With a sold-out crowd of nearly 200 people and 75 sponsors from top legal and financial firms such as Houlihan Lokey, Kirkland & Ellis, MacKay Shields, and Morgan Stanley, more than $325,000 was raised for the Foundation’s research grant program.
Guests enjoyed a day of challenging golf, and at dinner, Lindsay Davis, who was crowned Miss Ohio U.S. International in 2010 and Miss Ohio United States in 2011, spoke about how cardiomyopathy impacted her life. Lindsay trained for a career as a ballerina until at age 17 when she was diagnosed with hypertrophic cardiomyopathy. After her diagnosis, she had to forego her dance ambitions and now makes it her mission to raise awareness of cardiomyopathy — the number one cause of heart transplants and sudden cardiac arrest in the young. In 2013, she helped introduce and pass “Lindsay's Law,” an Ohio bill that addresses the risk of sudden cardiac arrest among student athletes.

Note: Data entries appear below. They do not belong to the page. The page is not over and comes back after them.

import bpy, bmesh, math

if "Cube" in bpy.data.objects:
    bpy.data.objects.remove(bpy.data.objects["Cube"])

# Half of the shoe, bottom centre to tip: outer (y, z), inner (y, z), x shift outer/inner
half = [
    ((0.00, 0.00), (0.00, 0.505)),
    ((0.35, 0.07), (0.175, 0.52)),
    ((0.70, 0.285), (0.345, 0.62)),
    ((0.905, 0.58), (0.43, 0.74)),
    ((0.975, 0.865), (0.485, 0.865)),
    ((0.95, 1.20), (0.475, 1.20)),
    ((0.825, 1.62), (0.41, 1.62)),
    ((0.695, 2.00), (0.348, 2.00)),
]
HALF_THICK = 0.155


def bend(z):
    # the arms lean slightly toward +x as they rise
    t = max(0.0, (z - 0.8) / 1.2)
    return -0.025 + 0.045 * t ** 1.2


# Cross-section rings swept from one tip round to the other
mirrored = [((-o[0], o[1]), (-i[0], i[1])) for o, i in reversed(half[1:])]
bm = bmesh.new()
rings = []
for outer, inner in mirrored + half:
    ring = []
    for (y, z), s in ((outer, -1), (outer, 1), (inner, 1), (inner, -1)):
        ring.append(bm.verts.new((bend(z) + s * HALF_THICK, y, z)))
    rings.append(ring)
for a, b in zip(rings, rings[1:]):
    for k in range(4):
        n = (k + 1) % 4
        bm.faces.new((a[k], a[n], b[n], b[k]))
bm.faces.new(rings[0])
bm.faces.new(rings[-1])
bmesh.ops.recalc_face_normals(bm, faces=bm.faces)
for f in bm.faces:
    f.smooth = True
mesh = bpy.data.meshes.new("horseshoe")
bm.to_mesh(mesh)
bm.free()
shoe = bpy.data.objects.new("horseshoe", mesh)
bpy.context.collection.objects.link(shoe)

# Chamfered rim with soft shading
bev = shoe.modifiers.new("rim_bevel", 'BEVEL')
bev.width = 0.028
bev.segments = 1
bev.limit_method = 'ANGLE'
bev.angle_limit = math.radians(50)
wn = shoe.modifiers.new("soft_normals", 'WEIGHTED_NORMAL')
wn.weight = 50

"Lindsay's story is a hopeful reminder to all of us that a child diagnosed with cardiomyopathy can still grow up to enjoy a rewarding and accomplished life," said Lisa Yue, CCF's founding executive director. "We are truly thankful for our donors who support our work to improve diagnosis, treatment and quality of life for children with cardiomyopathy," continued Ms. Yue.

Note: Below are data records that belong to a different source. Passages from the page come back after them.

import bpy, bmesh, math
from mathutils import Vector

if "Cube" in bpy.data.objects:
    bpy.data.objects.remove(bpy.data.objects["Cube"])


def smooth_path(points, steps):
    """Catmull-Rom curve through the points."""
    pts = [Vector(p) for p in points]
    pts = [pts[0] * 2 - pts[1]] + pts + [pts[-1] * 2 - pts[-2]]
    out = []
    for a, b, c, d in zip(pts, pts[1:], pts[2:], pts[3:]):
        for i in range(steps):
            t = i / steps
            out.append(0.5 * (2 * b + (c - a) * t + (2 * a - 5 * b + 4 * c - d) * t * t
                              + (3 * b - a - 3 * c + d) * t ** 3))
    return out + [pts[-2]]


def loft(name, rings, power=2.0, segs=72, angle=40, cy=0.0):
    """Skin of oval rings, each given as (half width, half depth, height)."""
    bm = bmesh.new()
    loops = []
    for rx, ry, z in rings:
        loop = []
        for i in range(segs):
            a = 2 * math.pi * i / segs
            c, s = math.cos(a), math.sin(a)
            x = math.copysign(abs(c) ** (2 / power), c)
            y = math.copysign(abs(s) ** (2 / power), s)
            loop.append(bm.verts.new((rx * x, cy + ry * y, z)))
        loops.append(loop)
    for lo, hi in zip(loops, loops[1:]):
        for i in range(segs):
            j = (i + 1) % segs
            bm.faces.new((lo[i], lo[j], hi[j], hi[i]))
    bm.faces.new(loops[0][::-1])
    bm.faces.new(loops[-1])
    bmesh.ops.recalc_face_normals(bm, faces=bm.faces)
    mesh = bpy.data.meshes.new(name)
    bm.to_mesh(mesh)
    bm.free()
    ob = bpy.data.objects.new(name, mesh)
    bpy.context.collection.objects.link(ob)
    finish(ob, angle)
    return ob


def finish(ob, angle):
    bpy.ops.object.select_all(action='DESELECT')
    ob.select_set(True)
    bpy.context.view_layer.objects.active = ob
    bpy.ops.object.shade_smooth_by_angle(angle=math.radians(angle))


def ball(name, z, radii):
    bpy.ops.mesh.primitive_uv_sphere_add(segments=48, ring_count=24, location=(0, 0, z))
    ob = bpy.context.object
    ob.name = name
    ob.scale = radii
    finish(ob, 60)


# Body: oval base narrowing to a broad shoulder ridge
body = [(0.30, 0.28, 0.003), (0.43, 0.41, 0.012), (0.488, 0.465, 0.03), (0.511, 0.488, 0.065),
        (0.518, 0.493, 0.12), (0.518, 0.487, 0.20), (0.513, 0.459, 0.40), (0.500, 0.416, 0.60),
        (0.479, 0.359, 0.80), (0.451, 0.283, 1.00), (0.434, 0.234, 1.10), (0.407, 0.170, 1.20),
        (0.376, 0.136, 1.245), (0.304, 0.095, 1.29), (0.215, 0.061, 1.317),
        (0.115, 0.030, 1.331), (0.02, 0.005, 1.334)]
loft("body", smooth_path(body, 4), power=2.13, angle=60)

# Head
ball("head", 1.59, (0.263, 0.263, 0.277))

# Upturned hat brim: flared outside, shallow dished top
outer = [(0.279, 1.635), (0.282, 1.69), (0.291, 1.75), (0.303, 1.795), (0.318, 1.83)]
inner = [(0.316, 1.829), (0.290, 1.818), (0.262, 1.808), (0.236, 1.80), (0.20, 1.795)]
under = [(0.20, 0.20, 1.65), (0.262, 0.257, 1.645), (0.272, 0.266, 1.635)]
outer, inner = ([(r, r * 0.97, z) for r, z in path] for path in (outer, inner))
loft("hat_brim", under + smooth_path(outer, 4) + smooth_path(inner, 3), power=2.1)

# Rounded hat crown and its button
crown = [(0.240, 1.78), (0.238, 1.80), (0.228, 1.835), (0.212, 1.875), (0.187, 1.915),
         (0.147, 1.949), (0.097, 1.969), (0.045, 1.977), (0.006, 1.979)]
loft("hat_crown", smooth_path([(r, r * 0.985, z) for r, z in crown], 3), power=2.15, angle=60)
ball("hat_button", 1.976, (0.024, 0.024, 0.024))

About the Children’s Cardiomyopathy Foundation
The Children's Cardiomyopathy Foundation (CCF) is a national non-profit organization dedicated to finding causes and cures for pediatric cardiomyopathy. CCF started in 2002 with one family’s determination to call attention to this poorly understood heart disease and to take action on the lack of medical progress and public awareness. Since then, CCF has grown into a global community of families, physicians and scientists focused on improving diagnosis, treatment and quality of life for children affected by cardiomyopathy, and has committed more than $10 million to research and treatment initiatives.

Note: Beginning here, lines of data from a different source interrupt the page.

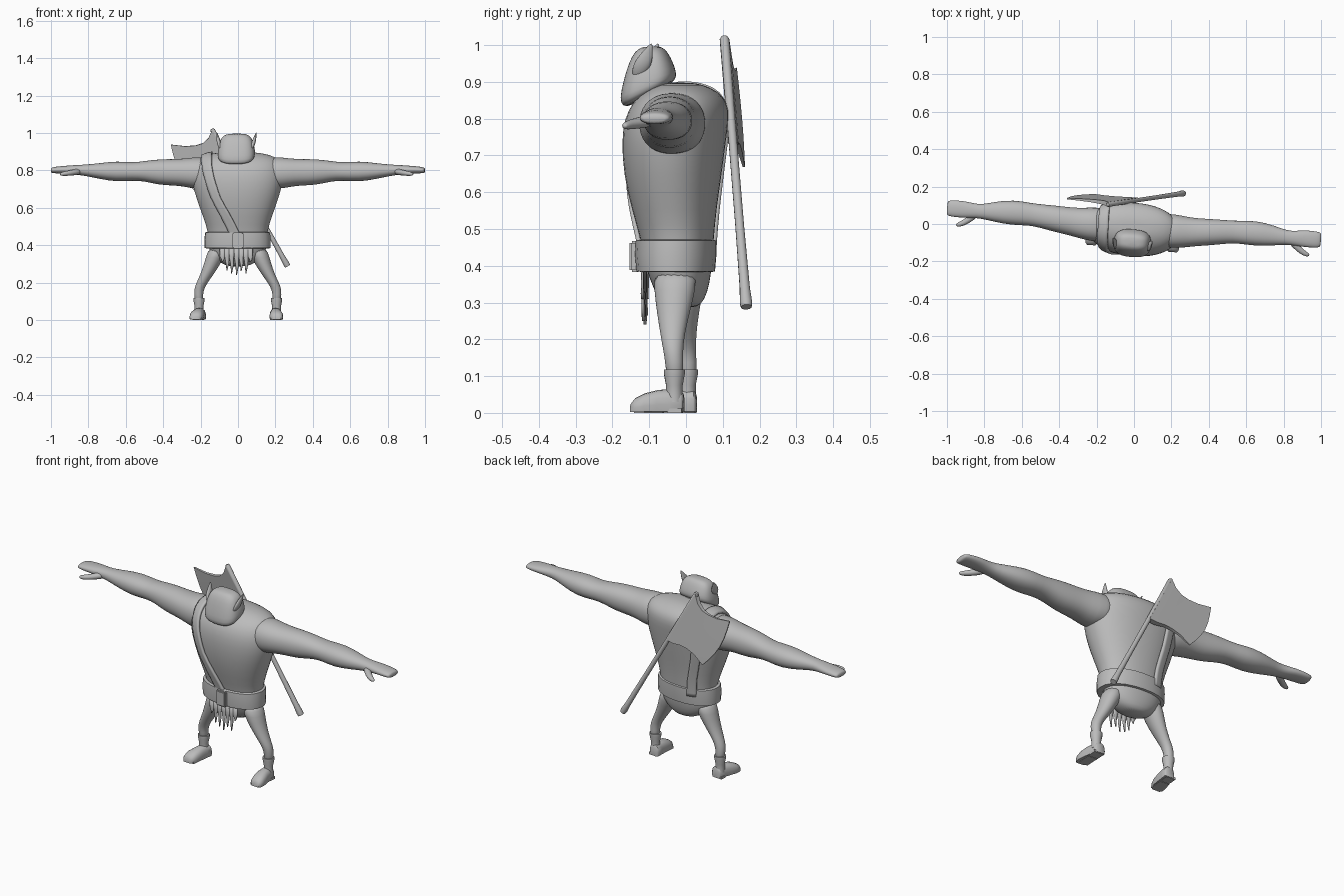
import bpy, bmesh, math
from mathutils import Vector, Matrix

if "Cube" in bpy.data.objects:
    bpy.data.objects.remove(bpy.data.objects["Cube"])

TURN = Matrix.Rotation(math.radians(-4.9), 4, 'Z')   # whole figure is turned slightly
grey = bpy.data.materials.new("plain grey")
grey.diffuse_color = (0.5, 0.5, 0.5, 1)
grey.use_nodes = True
grey.node_tree.nodes["Principled BSDF"].inputs["Base Color"].default_value = grey.diffuse_color
X, Y, Z = Vector((1, 0, 0)), Vector((0, 1, 0)), Vector((0, 0, 1))


def ring(c, u, v, n=24, p=2.0):
    """Superellipse of n points around c spanned by half-axes u and v."""
    pts = []
    for i in range(n):
        t = 2 * math.pi * i / n
        a, b = math.cos(t), math.sin(t)
        a = math.copysign(abs(a) ** (2 / p), a)
        b = math.copysign(abs(b) ** (2 / p), b)
        pts.append(Vector(c) + u * a + v * b)
    return pts


def make(name, bm, mirror=False, subsurf=0, turn=True, angle=None):
    bmesh.ops.recalc_face_normals(bm, faces=bm.faces)
    me = bpy.data.meshes.new(name)
    bm.to_mesh(me)
    bm.free()
    me.materials.append(grey)
    ob = bpy.data.objects.new(name, me)
    bpy.context.collection.objects.link(ob)
    if turn:
        ob.matrix_world = TURN
    for f in me.polygons:
        f.use_smooth = True
    if angle:
        bpy.ops.object.select_all(action='DESELECT')
        ob.select_set(True)
        bpy.context.view_layer.objects.active = ob
        bpy.ops.object.shade_smooth_by_angle(angle=math.radians(angle))
    if mirror:
        m = ob.modifiers.new("mirror", 'MIRROR')
        m.use_mirror_merge = False
    if subsurf:
        s = ob.modifiers.new("smooth", 'SUBSURF')
        s.levels = s.render_levels = subsurf
    return ob


def loft(name, rings, **kw):
    bm = bmesh.new()
    rows = [[bm.verts.new(p) for p in r] for r in rings]
    n = len(rows[0])
    for a, b in zip(rows, rows[1:]):
        for i in range(n):
            j = (i + 1) % n
            bm.faces.new((a[i], a[j], b[j], b[i]))
    bm.faces.new(rows[0])
    bm.faces.new(rows[-1])
    return make(name, bm, **kw)


def level(z, w, f, b, n=24, p=2.2):
    """Horizontal section: height, half width, front y, back y."""
    return ring((0, (f + b) / 2, z), X * w, Y * ((b - f) / 2), n, p)


# Torso and pelvis
torso = loft("torso", [level(*s) for s in (
    (.285, .04, -.04, .03), (.305, .10, -.075, .05), (.35, .145, -.092, .064),
    (.40, .16, -.112, .07), (.47, .158, -.122, .075), (.55, .185, -.147, .082),
    (.65, .222, -.17, .097), (.74, .248, -.175, .108), (.80, .248, -.167, .117),
    (.845, .235, -.145, .113), (.875, .20, -.11, .085), (.893, .13, -.07, .045),
    (.898, .06, -.04, .01))], subsurf=1)

# Arms with mitten-like hands: x, y, z, half depth, half height
arm = ((.12, -.02, .79, .09, .07), (.21, -.02, .785, .093, .09), (.28, -.02, .788, .083, .076),
       (.34, -.015, .79, .075, .071), (.42, -.008, .791, .071, .07), (.50, 0, .796, .063, .055),
       (.56, .005, .794, .06, .048), (.65, .006, .794, .069, .057), (.75, .002, .797, .054, .041),
       (.82, -.003, .801, .037, .03), (.87, -.002, .803, .04, .026), (.91, 0, .804, .045, .022),
       (.965, 0, .803, .045, .019), (.995, 0, .801, .041, .016), (1.004, 0, .80, .034, .011))
loft("arms", [ring((x, y, z), Y * a, Z * b, 20, 2.2) for x, y, z, a, b in arm],
     mirror=True, subsurf=1)
thumb = ((.84, -.015, .796, .02), (.875, -.045, .79, .019), (.905, -.07, .785, .016),
         (.935, -.085, .781, .013), (.948, -.088, .78, .006))
loft("thumbs", [ring((x, y, z), Vector((.5, .86, 0)) * r, Z * r * .9, 10) for x, y, z, r in thumb],
     mirror=True, subsurf=1)

# Head as slanted sections: front y/z, back y/z, half width
head = ((-.155, .832, -.05, .893, .07), (-.172, .833, -.034, .902, .095),
        (-.181, .852, -.027, .915, .102), (-.169, .905, -.029, .935, .098),
        (-.154, .955, -.044, .97, .088), (-.138, .983, -.058, .99, .07),
        (-.12, .996, -.075, .998, .04))
rings = []
for fy, fz, by, bz, w in head:
    f, b = Vector((0, fy, fz)), Vector((0, by, bz))
    rings.append(ring((f + b) / 2, X * w, (b - f) / 2, 24, 2.8))
loft("head", rings, subsurf=1)
loft("neck", [level(.84, .08, -.13, -.02), level(.92, .07, -.125, -.045)])

# Pointed ears
ear = ((.078, -.128, .905, .006, .01), (.09, -.116, .935, .012, .026), (.096, -.106, .96, .011, .025),
       (.101, -.095, .985, .006, .013), (.107, -.085, 1.005, .002, .003))
loft("ears", [ring((x, y, z), X * a, Y * b, 10) for x, y, z, a, b in ear], mirror=True, subsurf=1)

# Belt, buckle
loft("belt", [level(*s) for s in ((.383, .165, -.12, .07), (.385, .177, -.134, .078),
     (.43, .178, -.138, .082), (.468, .174, -.136, .082), (.472, .16, -.12, .07))], angle=40)
bm = bmesh.new()
bmesh.ops.create_cube(bm, size=1, matrix=Matrix.Translation((.012, -.138, .425))
                      @ Matrix.Diagonal((.058, .026, .085, 1)))
bmesh.ops.bevel(bm, geom=bm.edges[:], offset=.006, segments=2, affect='EDGES')
make("buckle", bm, angle=40)

# Ragged fringe below the belt
for x, tip in ((-.075, .31), (-.05, .265), (-.025, .25), (.002, .24), (.026, .262), (.052, .25), (.075, .31)):
    loft("fringe_strip", [ring((x + d, -.112 - d * .3, z), X * w, Y * .004, 8) for d, z, w in
         ((0, .39, .015), (0, .34, .014), (.003, (tip + .34) / 2, .009), (0, tip, .002))])

# Legs, boots
leg = ((.105, -.02, .39, .05, .06), (.122, -.02, .335, .05, .058), (.15, -.022, .27, .04, .045),
       (.182, -.021, .215, .032, .034), (.205, -.018, .175, .028, .028), (.211, -.014, .14, .024, .025),
       (.208, -.012, .09, .023, .024))
loft("legs", [ring((x, y, z), X * a, Y * b, 16) for x, y, z, a, b in leg], mirror=True, subsurf=1)
cuff = ((.118, .022), (.118, .03), (.105, .03), (.075, .024), (.05, .024), (.03, .025))
loft("boot_cuffs", [ring((.208, -.014, z), X * r, Y * r * .95, 16) for z, r in cuff],
     mirror=True, angle=40)
foot = ((.011, .2, .022, .05), (.005, .2, .028, .06), (-.025, .204, .03, .065), (-.06, .209, .034, .062),
        (-.095, .214, .037, .053), (-.12, .217, .033, .04), (-.132, .219, .022, .024))
rings = []
for y, x, w, h in foot:
    r = ring((x, y, h * .35), X * w, Z * h * .65, 16, 2.4)
    for p in r:
        p.z = max(p.z, .002)
    rings.append(r)
loft("boot_feet", rings, mirror=True, angle=50)
for nm, y0, y1 in (("boot_heels", -.03, .008), ("boot_soles", -.122, -.045)):
    bm = bmesh.new()
    bmesh.ops.create_cube(bm, size=1, matrix=Matrix.Translation((.208, (y0 + y1) / 2, .006))
                          @ Matrix.Diagonal((.05, y1 - y0, .012, 1)))
    make(nm, bm, mirror=True, angle=30)

# Shoulder strap wrapped over the torso
path = [Vector(p) for p in ((0, -.15, .44), (-.055, -.165, .55), (-.112, -.18, .65), (-.145, -.165, .76),
        (-.162, -.11, .86), (-.168, -.03, .91), (-.168, .06, .88), (-.16, .12, .78),
        (-.142, .11, .65), (-.112, .1, .52), (-.1, .09, .43))]
fine = [a.lerp(b, k / 5) for a, b in zip(path, path[1:]) for k in range(5)] + [path[-1]]
bm = bmesh.new()
rows = [[bm.verts.new(p + X * .03 * (k / 2 - 1)) for k in range(5)] for p in fine]
for a, b in zip(rows, rows[1:]):
    for k in range(4):
        bm.faces.new((a[k], a[k + 1], b[k + 1], b[k]))
strap = make("shoulder_strap", bm)
m = strap.modifiers.new("wrap", 'SHRINKWRAP')
m.target, m.offset, m.wrap_mode = torso, .006, 'ABOVE_SURFACE'
m = strap.modifiers.new("thick", 'SOLIDIFY')
m.thickness, m.offset = .012, 0

# Axe slung on the back: handle direction u, blade direction v, thickness w
top, bottom = Vector((-.14, .104, 1.022)), Vector((.265, .164, .288))
u = (bottom - top).normalized()
v = Vector((-.214, .035, -.115))
v = (v - u * v.dot(u)).normalized()
w = u.cross(v)
span = (bottom - top).length
loft("axe_handle", [ring(top + u * span * t, v * r, w * r, 12) for t, r in
     ((0, .009), (.01, .013), (.3, .0115), (.7, .012), (.93, .014), (.985, .017), (1, .015))], angle=40)
# blade columns: upper u, lower u, v, half thickness
cols = ((.005, .33, 0, .013), (.035, .315, .04, .012), (.045, .29, .08, .01), (.037, .276, .12, .008),
        (.015, .27, .17, .006), (-.03, .279, .235, .003))
bm = bmesh.new()
rows = []
for hi, lo, d, t in cols:
    loop = []
    for s in (1, -1):
        ks = range(7) if s == 1 else range(6, -1, -1)
        for k in ks:
            bulge = .028 * math.sin(math.pi * k / 6) * (d / .235) ** 2
            q = top + u * (hi + (lo - hi) * k / 6) + v * (d + bulge) + w * t * s
            loop.append(bm.verts.new(q))
    rows.append(loop)
for a, b in zip(rows, rows[1:]):
    for i in range(14):
        j = (i + 1) % 14
        bm.faces.new((a[i], a[j], b[j], b[i]))
for r in (rows[0], rows[-1]):
    for k in range(6):
        bm.faces.new((r[k], r[k + 1], r[12 - k], r[13 - k]))
make("axe_blade", bm, turn=False, angle=35)
bpy.data.objects["axe_handle"].matrix_world = Matrix.Identity(4)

Sheila Gibbons: 866-808-2873 x.902; firstname.lastname@example.org